“They quickly took an interest in my academic and professional careers and always offered insight, support and mentorship at any turn,” he said. “Their classes and guidance have meant so, so much to me — even well after graduation.”
“I learned so much from them-—and ultimately learning Latin and Greek with Dr. Alwa set the stage for my work in ancient philosophy at Northwestern and my first teaching position at Culver, where I taught Latin from 2018-2022 while also teaching ethics,” he said.
To recognize his success, Dutmer was recently honored by the College of Liberal Arts and Sciences as a 2023 Distinguished Alumnus.
As an educator, Dutmer described the challenges of teaching young people, especially in an age of cynicism.

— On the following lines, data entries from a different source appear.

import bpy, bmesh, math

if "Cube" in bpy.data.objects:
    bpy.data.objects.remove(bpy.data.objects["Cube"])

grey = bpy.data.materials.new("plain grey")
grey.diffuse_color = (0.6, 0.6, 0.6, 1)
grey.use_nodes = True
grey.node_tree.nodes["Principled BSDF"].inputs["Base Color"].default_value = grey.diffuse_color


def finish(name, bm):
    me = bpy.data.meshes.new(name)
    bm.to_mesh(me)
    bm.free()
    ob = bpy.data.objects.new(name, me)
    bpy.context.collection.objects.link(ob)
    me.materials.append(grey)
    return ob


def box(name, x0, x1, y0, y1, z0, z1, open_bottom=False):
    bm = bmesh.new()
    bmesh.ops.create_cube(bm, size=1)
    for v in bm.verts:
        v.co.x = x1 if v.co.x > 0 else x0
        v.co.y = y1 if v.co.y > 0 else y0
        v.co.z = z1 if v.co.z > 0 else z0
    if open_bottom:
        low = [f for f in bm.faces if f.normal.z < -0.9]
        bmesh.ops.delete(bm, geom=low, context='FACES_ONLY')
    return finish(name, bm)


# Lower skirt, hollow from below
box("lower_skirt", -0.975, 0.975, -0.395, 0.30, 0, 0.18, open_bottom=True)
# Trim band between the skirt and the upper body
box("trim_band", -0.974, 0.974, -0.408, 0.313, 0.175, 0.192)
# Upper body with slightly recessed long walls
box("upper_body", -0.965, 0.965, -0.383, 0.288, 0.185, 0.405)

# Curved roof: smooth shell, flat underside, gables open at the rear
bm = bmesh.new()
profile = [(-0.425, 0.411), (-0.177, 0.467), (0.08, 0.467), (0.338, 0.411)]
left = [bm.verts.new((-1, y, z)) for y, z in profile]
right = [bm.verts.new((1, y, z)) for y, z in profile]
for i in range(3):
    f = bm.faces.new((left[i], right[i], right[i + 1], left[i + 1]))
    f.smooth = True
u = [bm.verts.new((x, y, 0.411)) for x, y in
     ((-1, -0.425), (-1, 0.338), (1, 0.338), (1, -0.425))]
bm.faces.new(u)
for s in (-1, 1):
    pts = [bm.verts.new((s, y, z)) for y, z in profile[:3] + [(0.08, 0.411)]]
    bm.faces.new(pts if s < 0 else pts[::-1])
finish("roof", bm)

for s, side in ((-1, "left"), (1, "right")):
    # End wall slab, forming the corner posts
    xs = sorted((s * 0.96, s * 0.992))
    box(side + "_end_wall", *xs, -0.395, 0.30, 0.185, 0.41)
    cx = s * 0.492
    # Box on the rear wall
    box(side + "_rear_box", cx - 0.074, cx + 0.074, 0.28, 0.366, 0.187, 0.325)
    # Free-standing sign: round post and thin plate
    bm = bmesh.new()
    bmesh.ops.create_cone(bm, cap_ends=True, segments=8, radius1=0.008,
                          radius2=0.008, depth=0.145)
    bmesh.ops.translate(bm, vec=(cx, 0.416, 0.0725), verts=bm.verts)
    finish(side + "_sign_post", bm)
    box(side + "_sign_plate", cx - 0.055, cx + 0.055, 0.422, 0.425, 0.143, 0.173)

“The most challenging part of my job is engaging with certain forms of cynicism about the human condition,” he said. “My ethics courses are centered around personal ethical growth and practice—a commitment to want to become better and live out our virtues and character strengths in our daily lives. It can be challenging when some students have acquired a deeply negative view of human beings' capacity for growth and change. But that's the task of teaching—to engage with students wherever they are with care and understanding.”
However, Dutmer said teaching young people is a joy.
“I really do love what I do, and I am excited to teach each day,” he said. “It's really a great privilege to be one of their guides during a crucial moment in life.”